There have been a lot of questions about the actual starting date of Flag Day. Somewhere along the line I was told that there was a year that it wasn’t held — 1918 because of the flu outbreak. I’m not sure who told me that but that might help clear things up.
Walt Schaar send me an e-mail pointing out that someone had raised a question about the actual start of Flag Day itself. By chanch, I had done a little research on that very thing — thanks to my daughter Kelli who was in Washington, D.C., recently. So I’m sending this along …
Kelli brought back information about the history of Flag Day back from a visit to the Old Post Office Tower.
It begins with a June 14, 1914, quote about the meaning of the flag by the Secretary of the Interior who said, “I swing before your eyes as a bright gleam of color, a symbol of yourself, the pictured suggestion of that big thing which makes this nation.”
Some historic dates gleaned from the Post Office information sheet:
1777 – The official adoption of the flag was made by the Second Continental Congress occurred on June 14.
1861 – According to Wikipedia, “The earliest reference to the suggestion of a Flag Day is cited in Kansas: a Cyclopedia of State History …” and credits George Morris of Hartford, Conn., with coming up with the idea for a Flag Day celebration. His idea led to a celebration in Hartford that year.
1886 – Through numerous articles and speeches, Dr. Bernard J. Cigrand, a school teacher from Fredonia, Wis., is credited with the first promotion of a national celebration of the flag.

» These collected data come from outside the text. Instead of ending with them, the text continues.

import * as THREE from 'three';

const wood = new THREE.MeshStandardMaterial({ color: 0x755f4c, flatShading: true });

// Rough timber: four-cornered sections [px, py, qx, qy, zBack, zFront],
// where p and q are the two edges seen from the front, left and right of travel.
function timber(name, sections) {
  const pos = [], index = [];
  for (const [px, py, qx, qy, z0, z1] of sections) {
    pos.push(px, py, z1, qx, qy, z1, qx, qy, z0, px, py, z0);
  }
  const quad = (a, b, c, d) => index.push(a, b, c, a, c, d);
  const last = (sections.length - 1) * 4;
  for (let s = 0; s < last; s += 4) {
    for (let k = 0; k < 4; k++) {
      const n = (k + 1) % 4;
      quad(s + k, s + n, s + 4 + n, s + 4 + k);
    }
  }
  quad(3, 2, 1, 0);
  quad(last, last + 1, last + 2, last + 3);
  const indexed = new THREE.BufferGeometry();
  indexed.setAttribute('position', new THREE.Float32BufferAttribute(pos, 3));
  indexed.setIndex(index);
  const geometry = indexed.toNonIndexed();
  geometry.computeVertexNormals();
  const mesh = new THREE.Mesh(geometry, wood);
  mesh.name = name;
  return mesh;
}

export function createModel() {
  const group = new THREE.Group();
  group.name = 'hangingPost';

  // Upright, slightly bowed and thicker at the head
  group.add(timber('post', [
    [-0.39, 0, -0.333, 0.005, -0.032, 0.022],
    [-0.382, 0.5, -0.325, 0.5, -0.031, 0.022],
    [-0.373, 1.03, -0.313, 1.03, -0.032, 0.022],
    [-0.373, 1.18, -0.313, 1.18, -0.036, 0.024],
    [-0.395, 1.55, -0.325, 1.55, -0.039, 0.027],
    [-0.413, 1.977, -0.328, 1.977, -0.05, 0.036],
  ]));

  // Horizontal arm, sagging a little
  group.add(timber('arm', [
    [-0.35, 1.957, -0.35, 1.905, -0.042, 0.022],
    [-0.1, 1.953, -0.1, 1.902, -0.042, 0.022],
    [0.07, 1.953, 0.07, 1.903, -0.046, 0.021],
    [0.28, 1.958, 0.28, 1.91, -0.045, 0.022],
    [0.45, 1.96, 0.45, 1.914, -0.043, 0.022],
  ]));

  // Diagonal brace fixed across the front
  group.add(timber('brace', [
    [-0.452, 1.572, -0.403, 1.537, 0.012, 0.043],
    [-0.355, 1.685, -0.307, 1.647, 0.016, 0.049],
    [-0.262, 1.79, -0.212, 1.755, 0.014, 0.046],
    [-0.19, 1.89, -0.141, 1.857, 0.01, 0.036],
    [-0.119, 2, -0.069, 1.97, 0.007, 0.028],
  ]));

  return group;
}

1890 – The Sons of the American Revolution propose a nationwide display of the flag on June 14th.
1893 – Dr. Cigrand founds the American Flag Day Association in Chicago, holding celebrations on the third Saturday of June. Also that year, the first official celebration of Flag Day is held in Philadelphia. The mayor decreed that all public buildings were to fly the Stars and Stripes.
1897 – New York City holds Flag Day celebrations.
1908 – The post office department headquarters in D.C. inaugurates its celebration of Flag Day with “dignified pomp and circumstance.” The festivities include bands choirs, and speakers. The post office building’s entire atrium was decorated with 46-star flags, the largest of which hands from the fifth floor balcony and measures 70-feet, 3-inches by 37-feet. It is the largest American flag of its time. These celebrations continue through the mid-1920s.
1909-10(?) – The finest town in the nation holds its first celebration in one of these two years — at least that’s the closest I’ve been able to pin it down and no, this wasn’t part of the hand out from the center. And in case you were wondering, the flag that led off the parade that first year — assuming they had a parade — had 46 stars. That version went into effect in 1908, the year after Oklahoma joined the union, and lasted until 1912.
1912 – President Taft officially standardizes the flag.
1916 – President Wilson issues a proclamation requiring that June 14 as Flag Day, now a legal holiday.
1937 – Pennsylvania became the first — and remains the only — state to make Flag Day an official state holiday. Nor is the date an official federal holiday.
1949 – On Aug. 3, Congress jointly resolves “that the 14th of June of each year is designated as Flag Day and the President of the United States is authorized and requested to issue annually a proclamation calling upon all government buildings on such day, and urging the people to observe the day as the anniversary of the adaptation 1777 action by the Second Continental Congress. President Truman signs the measure into law the same day.
Present – Apparently the largest parade currently is held in Troy, a town of 75,000 in upper New York state. This year will mark Troy’s 42nd annual event and is expected to attract upwards of 100,000 visitors. Can you imagine the traffic problems that would attract in our Fairfield? Troy, by the way, has a second big parade every year honoring a well-known home town patriotic figure. A guy called Uncle Sam.
Of course to those of us who grew up in Fairfield, the fact that the community’s patriotism has remained in tact over the decades is worthy of pride but the emotions that are evoked when we return home to visit with our “extended family” is really the “glue” that has held it all together.
I was really surprised and pleased to see your posting here. I remember a baseball game at Liberty in ’68 or ’69 that you umpired. You called a strike on me that I was not really pleased about. As I stepped out and mubbled a bit, you said something to the effect of ‘Come on Bill, get in the box.’ I’m thinking ‘How does he know my name?’. I think I struck out.
Then there was a newspaper conference about the same time and you were conducting a seminar. I attended that along with my co-editor Sharon (big bazoomers and really short skirt)you pointed out how important it was to those of us at the smaller schools to see the game scores in the paper. I really appreciated that.
Finally, I remember your Mom coming over to my Mom’s place a couple times a week for a cocktail. They were really good friends. My Mom really appreciated here company. I hope all is well with you and yours.
Hello Bill Buth,
The web page and your updates are great for some of us South East Spokane folks. I knew today (June 14, 2011) might have special significance to Fairfield, Washington, but you saved me a drive down past Rockford by your super web page.